PROBLEM STATEMENT. In the records below, the line with "arms, m, depth" opens the range and the line with "const arm = new" closes it; print that range exactly and nothing else.

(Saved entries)
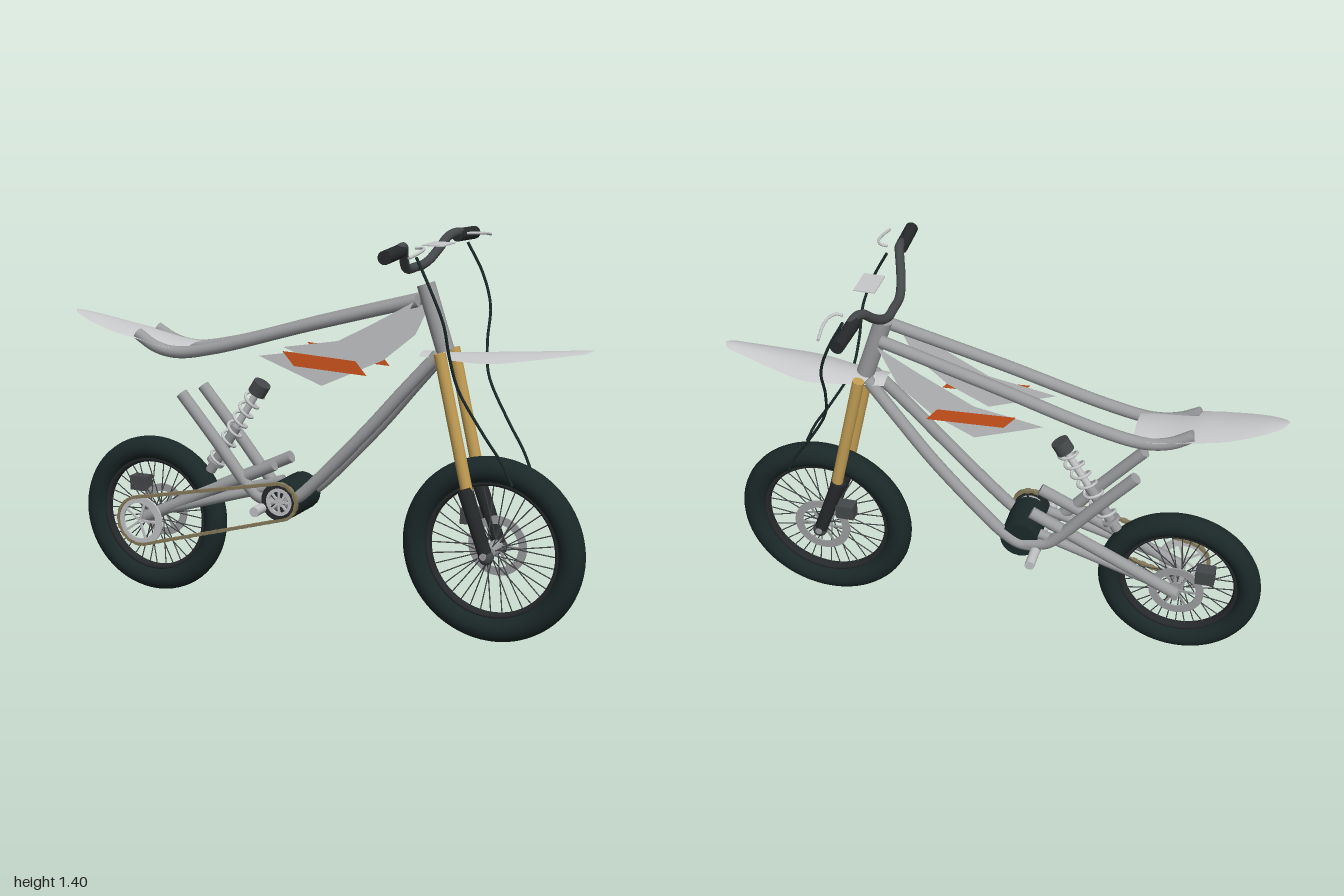
import * as THREE from 'three';
import { mergeGeometries } from 'three/addons/utils/BufferGeometryUtils.js';

const mat = (name, color, double) => {
  const m = new THREE.MeshStandardMaterial({ color });
  m.name = name;
  if (double) m.side = THREE.DoubleSide;
  return m;
};
const V = (x, y, z = 0) => new THREE.Vector3(x, y, z);

export function createModel() {
  const root = new THREE.Group();
  const frameGrey = mat('frameGrey', 0x9a9c9e);
  const panelGrey = mat('panelGrey', 0xc6c8ca, true);
  const rubber = mat('rubber', 0x1b2828);
  const black = mat('black', 0x26292b);
  const barGrey = mat('barGrey', 0x45484a);
  const gold = mat('gold', 0xc49f55);
  const orange = mat('orange', 0xd2561e, true);
  const chainBrass = mat('chainBrass', 0x857a5a);
  const steel = mat('steel', 0xc2c4c6);

  const add = (name, geo, material, parent = root) => {
    const m = new THREE.Mesh(geo, material);
    m.name = name;
    parent.add(m);
    return m;
  };
  // Straight round bar between two points
  const rodGeo = (a, b, r, r2 = r, sides = 20) => {
    const d = b.clone().sub(a);
    const g = new THREE.CylinderGeometry(r2, r, d.length(), sides);
    g.applyQuaternion(new THREE.Quaternion().setFromUnitVectors(V(0, 1, 0), d.normalize()));
    const c = a.clone().add(b).multiplyScalar(0.5);
    return g.translate(c.x, c.y, c.z);
  };
  const rod = (name, a, b, r, m, r2) => add(name, rodGeo(a, b, r, r2), m);
  // Bent tube with closed ends
  const tube = (name, pts, r, m, seg = 64) => {
    const curve = new THREE.CatmullRomCurve3(pts, false, 'centripetal');
    const parts = [new THREE.TubeGeometry(curve, seg, r, 14)];
    for (const [t, s] of [[0, -1], [1, 1]]) {
      const p = curve.getPoint(t), n = curve.getTangent(t).multiplyScalar(s);
      const cap = new THREE.CircleGeometry(r, 14);
      cap.applyQuaternion(new THREE.Quaternion().setFromUnitVectors(V(0, 0, 1), n));
      parts.push(cap.translate(p.x, p.y, p.z));
    }
    return add(name, mergeGeometries(parts), m);
  };
  // Flat ring with radial arms, facing z
  const spider = (name, x, y, z, R, r, arms, m, depth = 0.008) => {
    const s = new THREE.Shape().absarc(0, 0, R, 0, Math.PI * 2);
    s.holes.push(new THREE.Path().absarc(0, 0, r, 0, Math.PI * 2, true));
    const parts = [new THREE.ExtrudeGeometry(s, { depth, bevelEnabled: false, curveSegments: 40 }).toNonIndexed()];
    for (let i = 0; i < arms; i++) {
      const arm = new THREE.BoxGeometry(r, 0.008, depth * 0.8).toNonIndexed();
      parts.push(arm.translate(r * 0.55, 0, depth / 2).rotateZ((i / arms) * Math.PI * 2));
    }
    parts.forEach(g => g.clearGroups());
    add(name, mergeGeometries(parts), m).position.set(x, y, z - depth / 2);
  };

  // Wheels
  const wheel = (name, x, y, R, t) => {
    const g = new THREE.Group();
    g.name = name;
    g.position.set(x, y, 0);
    root.add(g);
    add('tyre', new THREE.TorusGeometry(R - t, t, 20, 72), rubber, g);
    const rim = R - 2 * t;
    add('rim', new THREE.TorusGeometry(rim, 0.012, 10, 64).scale(1, 1, 1.6), black, g);
    add('hub', new THREE.CylinderGeometry(0.024, 0.024, 0.09, 20).rotateX(Math.PI / 2), frameGrey, g);
    add('axle', new THREE.CylinderGeometry(0.012, 0.012, 0.2, 16).rotateX(Math.PI / 2), frameGrey, g);
    const spokes = [];
    for (let i = 0; i < 36; i++) {
      const a = (i / 36) * Math.PI * 2, b = a + (i % 4 < 2 ? 0.22 : -0.22);
      spokes.push(rodGeo(V(0.024 * Math.cos(b), 0.024 * Math.sin(b), i % 2 ? 0.035 : -0.035),
        V(rim * Math.cos(a), rim * Math.sin(a), 0), 0.0022, 0.0022, 5));
    }
    add('spokes', mergeGeometries(spokes), barGrey, g);
  };
  wheel('frontWheel', 0.665, 0.33, 0.33, 0.046);
  wheel('rearWheel', -0.675, 0.3, 0.297, 0.043);

  // Brakes
  spider('frontDisc', 0.665, 0.33, -0.052, 0.107, 0.078, 6, frameGrey, 0.006);
  spider('rearDisc', -0.675, 0.3, -0.056, 0.1, 0.072, 6, frameGrey, 0.006);
  for (const [n, x, y] of [['frontCaliper', 0.565, 0.425], ['rearCaliper', -0.775, 0.395]])
    add(n, new THREE.BoxGeometry(0.068, 0.055, 0.05), barGrey).position.set(x, y, -0.058);

  // Sprockets and chain
  const A = V(-0.675, 0.3), B = V(-0.095, 0.44), ra = 0.09, rb = 0.066, cz = 0.12;
  spider('rearSprocket', A.x, A.y, cz, 0.095, 0.068, 5, steel);
  spider('motorSprocket', B.x, B.y, cz, 0.07, 0.048, 5, black);
  spider('motorSprocketRing', B.x, B.y, cz + 0.002, 0.05, 0.038, 8, steel);
  const span = B.clone().sub(A), phi = Math.atan2(span.y, span.x);
  const off = Math.acos((ra - rb) / span.length());
  const loop = [];
  const arc = (c, r, from, to) => {
    for (let i = 0; i <= 24; i++) {
      const a = from + (to - from) * i / 24;
      loop.push(new THREE.Vector2(c.x + r * Math.cos(a), c.y + r * Math.sin(a)));
    }
  };
  arc(A, ra, phi + off, phi + Math.PI * 2 - off);
  arc(B, rb, phi - off, phi + off);
  const path = new THREE.Path(loop).closePath();
  const links = [];
  for (let i = 0; i < 100; i++) {
    const p = path.getPointAt(i / 100), d = path.getTangentAt(i / 100);
    links.push(new THREE.BoxGeometry(0.0185, 0.011, i % 2 ? 0.018 : 0.011)
      .rotateZ(Math.atan2(d.y, d.x)).translate(p.x, p.y, cz));
  }
  add('chain', mergeGeometries(links), chainBrass);

  // Motor and foot pegs
  rod('motor', V(-0.1, 0.435, -0.085), V(-0.1, 0.435, 0.085), 0.07, rubber);
  rod('motorShaft', V(-0.095, 0.44, 0.085), V(-0.095, 0.44, 0.125), 0.018, frameGrey);
  rod('footPegs', V(-0.163, 0.41, -0.185), V(-0.163, 0.41, 0.185), 0.018, steel);

  // Steering head
  rod('headTube', V(0.48, 1.01), V(0.405, 1.235), 0.032, frameGrey);

  // Parts mirrored on both sides
  for (const s of [1, -1]) {
    const P = (x, y, z) => V(x, y, z * s);
    tube('topTube', [P(0.4, 1.185, 0.058), P(0, 1.075, 0.07), P(-0.38, 0.965, 0.078), P(-0.53, 0.94, 0.078),
      P(-0.62, 0.955, 0.076), P(-0.695, 0.995, 0.07)], 0.022, frameGrey);
    tube('downTube', [P(0.465, 1.0, 0.03), P(0.35, 0.87, 0.05), P(0.22, 0.72, 0.066), P(0.03, 0.52, 0.075),
      P(-0.04, 0.455, 0.077), P(-0.1, 0.42, 0.078), P(-0.18, 0.42, 0.078)], 0.022, frameGrey);
    tube('seatTube', [P(-0.51, 0.79, 0.08), P(-0.35, 0.605, 0.08), P(-0.25, 0.485, 0.08), P(-0.2, 0.44, 0.08),
      P(-0.12, 0.42, 0.078)], 0.022, frameGrey);
    rod('swingArm', P(-0.675, 0.305, 0.078), P(-0.14, 0.56, 0.07), 0.022, frameGrey);
    rod('swingArmBrace', P(-0.6, 0.34, 0.078), P(-0.17, 0.47, 0.07), 0.018, frameGrey);

    // Fork leg
    rod('forkTube', P(0.593, 0.54, 0.067), P(0.485, 1.012, 0.067), 0.021, gold);
    rod('forkSlider', P(0.668, 0.32, 0.072), P(0.583, 0.555, 0.07), 0.024, black, 0.026);
    add('forkEnd', new THREE.SphereGeometry(0.027, 16, 12), barGrey).position.set(0.668, 0.322, 0.072 * s);

    // Handlebar half, grip, lever and cable
    tube('handlebar', [P(0.365, 1.29, 0), P(0.366, 1.29, 0.06), P(0.375, 1.305, 0.11), P(0.39, 1.34, 0.16),
      P(0.405, 1.375, 0.2), P(0.418, 1.386, 0.24), P(0.423, 1.375, 0.32)], 0.016, barGrey);
    rod('grip', P(0.418, 1.375, 0.257), P(0.426, 1.37, 0.408), 0.023, black);
    tube('lever', [P(0.462, 1.385, 0.238), P(0.485, 1.387, 0.24), P(0.502, 1.385, 0.265), P(0.506, 1.38, 0.31),
      P(0.498, 1.37, 0.38)], 0.005, steel, 30);
    tube('cable', [P(0.465, 1.355, 0.237), P(0.52, 1.25, 0.244), P(0.558, 1.14, 0.225), P(0.565, 1.02, 0.182),
      P(0.585, 0.91, 0.148), P(0.665, 0.765, 0.124), P(0.73, 0.665, 0.11), P(0.765, 0.59, 0.103)], 0.005, rubber);

    // Side panel and its coloured stripe
    const plate = (name, pts, z, m) => add(name, new THREE.ShapeGeometry(
      new THREE.Shape(pts.map(p => new THREE.Vector2(...p)))), m).position.z = z * s;
    plate('sidePanel', [[-0.185, 0.957], [0.06, 0.87], [0.21, 0.94], [0.33, 1.04], [0.4, 1.185], [0.25, 1.1],
      [0.06, 1.0]], 0.097, panelGrey);
    plate('panelStripe', [[-0.09, 0.982], [-0.045, 0.932], [0.232, 0.92], [0.19, 0.968]], 0.101, orange);
  }

  // Rear shock absorber with coil spring
  const low = V(-0.44, 0.49), top = V(-0.235, 0.815), axis = top.clone().sub(low);
  const at = t => low.clone().addScaledVector(axis, t);
  rod('shockBody', at(0), at(0.55), 0.019, frameGrey);
  rod('shockShaft', at(0.5), at(1), 0.013, steel);
  rod('shockCap', at(0.95), at(1.07), 0.033, barGrey);
  rod('springSeat', at(0.1), at(0.13), 0.034, frameGrey);
  const side = V(axis.y, -axis.x).normalize(), coil = [];
  for (let i = 0; i <= 112; i++) {
    const a = (i / 16) * Math.PI * 2;
    coil.push(at(0.13 + 0.82 * i / 112).addScaledVector(side, 0.031 * Math.cos(a)).add(V(0, 0, 0.031 * Math.sin(a))));
  }
  tube('spring', coil, 0.0055, steel, 300);

  // Arched mudguards: each row is x, height, half width
  const guard = (name, rows, drop) => {
    const curve = new THREE.CatmullRomCurve3(rows.map(r => V(...r)), false, 'centripetal');
    const g = new THREE.PlaneGeometry(1, 1, 40, 12).rotateX(-Math.PI / 2);
    const pos = g.attributes.position;
    for (let i = 0; i < pos.count; i++) {
      const c = curve.getPoint(pos.getX(i) + 0.5), v = pos.getZ(i) * 2;
      pos.setXYZ(i, c.x, c.y - drop * v * v * Math.min(1, c.z / 0.09), c.z * v);
    }
    g.computeVertexNormals();
    add(name, g, panelGrey);
  };
  guard('frontMudguard', [[0.4, 1.005, 0.045], [0.52, 1.008, 0.062], [0.67, 1.02, 0.09], [0.8, 1.032, 0.07],
    [0.93, 1.045, 0.04], [0.985, 1.05, 0.025], [1, 1.051, 0.004]], 0.025);
  guard('rearMudguard', [[-1, 1.056, 0.004], [-0.985, 1.054, 0.025], [-0.92, 1.043, 0.06], [-0.79, 1.018, 0.092],
    [-0.7, 1.002, 0.097], [-0.6, 0.98, 0.095], [-0.49, 0.968, 0.093]], 0.018);

  // Small display plate above the handlebar
  add('displayPlate', new THREE.BoxGeometry(0.075, 0.004, 0.116), panelGrey).position.set(0.45, 1.372, 0);

  return root;
}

ANSWER BOX.
  const spider = (name, x, y, z, R, r, arms, m, depth = 0.008) => {
    const s = new THREE.Shape().absarc(0, 0, R, 0, Math.PI * 2);
    s.holes.push(new THREE.Path().absarc(0, 0, r, 0, Math.PI * 2, true));
    const parts = [new THREE.ExtrudeGeometry(s, { depth, bevelEnabled: false, curveSegments: 40 }).toNonIndexed()];
    for (let i = 0; i < arms; i++) {
      const arm = new THREE.BoxGeometry(r, 0.008, depth * 0.8).toNonIndexed();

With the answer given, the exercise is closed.